> **EXERCISE OBJECTIVE**: Once you have read the entries below, repeat all of them exactly.

Data excerpts:
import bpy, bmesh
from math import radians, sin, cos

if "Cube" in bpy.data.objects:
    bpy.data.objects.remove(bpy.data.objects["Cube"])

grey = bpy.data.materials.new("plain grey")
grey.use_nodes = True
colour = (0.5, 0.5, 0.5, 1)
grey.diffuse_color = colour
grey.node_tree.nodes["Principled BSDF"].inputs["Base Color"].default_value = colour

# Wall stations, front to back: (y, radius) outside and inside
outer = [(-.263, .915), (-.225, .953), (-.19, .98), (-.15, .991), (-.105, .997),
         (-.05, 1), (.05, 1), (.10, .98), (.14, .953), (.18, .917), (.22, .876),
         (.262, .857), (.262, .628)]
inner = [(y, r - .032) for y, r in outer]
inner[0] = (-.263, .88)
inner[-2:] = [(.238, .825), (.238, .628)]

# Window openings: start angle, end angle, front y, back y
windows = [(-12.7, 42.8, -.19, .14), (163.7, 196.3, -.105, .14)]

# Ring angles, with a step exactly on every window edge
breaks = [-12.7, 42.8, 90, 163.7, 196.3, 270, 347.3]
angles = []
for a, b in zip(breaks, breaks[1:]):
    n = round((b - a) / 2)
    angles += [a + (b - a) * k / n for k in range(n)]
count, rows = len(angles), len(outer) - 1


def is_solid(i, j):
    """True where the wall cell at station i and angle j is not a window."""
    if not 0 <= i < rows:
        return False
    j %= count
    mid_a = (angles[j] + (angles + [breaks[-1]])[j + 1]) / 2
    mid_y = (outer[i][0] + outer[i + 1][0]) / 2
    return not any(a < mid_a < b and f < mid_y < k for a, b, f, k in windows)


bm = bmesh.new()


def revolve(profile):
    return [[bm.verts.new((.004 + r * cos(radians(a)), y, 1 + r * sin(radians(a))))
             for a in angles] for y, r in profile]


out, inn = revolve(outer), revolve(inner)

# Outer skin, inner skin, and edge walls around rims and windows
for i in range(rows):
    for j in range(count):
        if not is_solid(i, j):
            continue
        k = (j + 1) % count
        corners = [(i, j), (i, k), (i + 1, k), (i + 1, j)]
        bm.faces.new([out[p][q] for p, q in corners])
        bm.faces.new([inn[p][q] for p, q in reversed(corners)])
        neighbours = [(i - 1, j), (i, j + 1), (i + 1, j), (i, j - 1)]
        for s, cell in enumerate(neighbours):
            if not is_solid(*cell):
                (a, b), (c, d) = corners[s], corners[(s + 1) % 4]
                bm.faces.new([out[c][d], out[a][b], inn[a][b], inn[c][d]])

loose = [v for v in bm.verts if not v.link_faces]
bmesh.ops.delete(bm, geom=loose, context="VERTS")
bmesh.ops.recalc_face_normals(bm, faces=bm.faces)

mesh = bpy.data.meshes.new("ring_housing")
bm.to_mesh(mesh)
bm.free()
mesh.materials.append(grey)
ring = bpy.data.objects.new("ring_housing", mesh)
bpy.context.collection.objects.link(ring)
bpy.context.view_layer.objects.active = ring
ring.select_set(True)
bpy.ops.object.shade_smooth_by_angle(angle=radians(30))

> **YOUR RESPONSE**:
import bpy, bmesh
from math import radians, sin, cos

if "Cube" in bpy.data.objects:
    bpy.data.objects.remove(bpy.data.objects["Cube"])

grey = bpy.data.materials.new("plain grey")
grey.use_nodes = True
colour = (0.5, 0.5, 0.5, 1)
grey.diffuse_color = colour
grey.node_tree.nodes["Principled BSDF"].inputs["Base Color"].default_value = colour

# Wall stations, front to back: (y, radius) outside and inside
outer = [(-.263, .915), (-.225, .953), (-.19, .98), (-.15, .991), (-.105, .997),
         (-.05, 1), (.05, 1), (.10, .98), (.14, .953), (.18, .917), (.22, .876),
         (.262, .857), (.262, .628)]
inner = [(y, r - .032) for y, r in outer]
inner[0] = (-.263, .88)
inner[-2:] = [(.238, .825), (.238, .628)]

# Window openings: start angle, end angle, front y, back y
windows = [(-12.7, 42.8, -.19, .14), (163.7, 196.3, -.105, .14)]

# Ring angles, with a step exactly on every window edge
breaks = [-12.7, 42.8, 90, 163.7, 196.3, 270, 347.3]
angles = []
for a, b in zip(breaks, breaks[1:]):
    n = round((b - a) / 2)
    angles += [a + (b - a) * k / n for k in range(n)]
count, rows = len(angles), len(outer) - 1


def is_solid(i, j):
    """True where the wall cell at station i and angle j is not a window."""
    if not 0 <= i < rows:
        return False
    j %= count
    mid_a = (angles[j] + (angles + [breaks[-1]])[j + 1]) / 2
    mid_y = (outer[i][0] + outer[i + 1][0]) / 2
    return not any(a < mid_a < b and f < mid_y < k for a, b, f, k in windows)


bm = bmesh.new()


def revolve(profile):
    return [[bm.verts.new((.004 + r * cos(radians(a)), y, 1 + r * sin(radians(a))))
             for a in angles] for y, r in profile]


out, inn = revolve(outer), revolve(inner)

# Outer skin, inner skin, and edge walls around rims and windows
for i in range(rows):
    for j in range(count):
        if not is_solid(i, j):
            continue
        k = (j + 1) % count
        corners = [(i, j), (i, k), (i + 1, k), (i + 1, j)]
        bm.faces.new([out[p][q] for p, q in corners])
        bm.faces.new([inn[p][q] for p, q in reversed(corners)])
        neighbours = [(i - 1, j), (i, j + 1), (i + 1, j), (i, j - 1)]
        for s, cell in enumerate(neighbours):
            if not is_solid(*cell):
                (a, b), (c, d) = corners[s], corners[(s + 1) % 4]
                bm.faces.new([out[c][d], out[a][b], inn[a][b], inn[c][d]])

loose = [v for v in bm.verts if not v.link_faces]
bmesh.ops.delete(bm, geom=loose, context="VERTS")
bmesh.ops.recalc_face_normals(bm, faces=bm.faces)

mesh = bpy.data.meshes.new("ring_housing")
bm.to_mesh(mesh)
bm.free()
mesh.materials.append(grey)
ring = bpy.data.objects.new("ring_housing", mesh)
bpy.context.collection.objects.link(ring)
bpy.context.view_layer.objects.active = ring
ring.select_set(True)
bpy.ops.object.shade_smooth_by_angle(angle=radians(30))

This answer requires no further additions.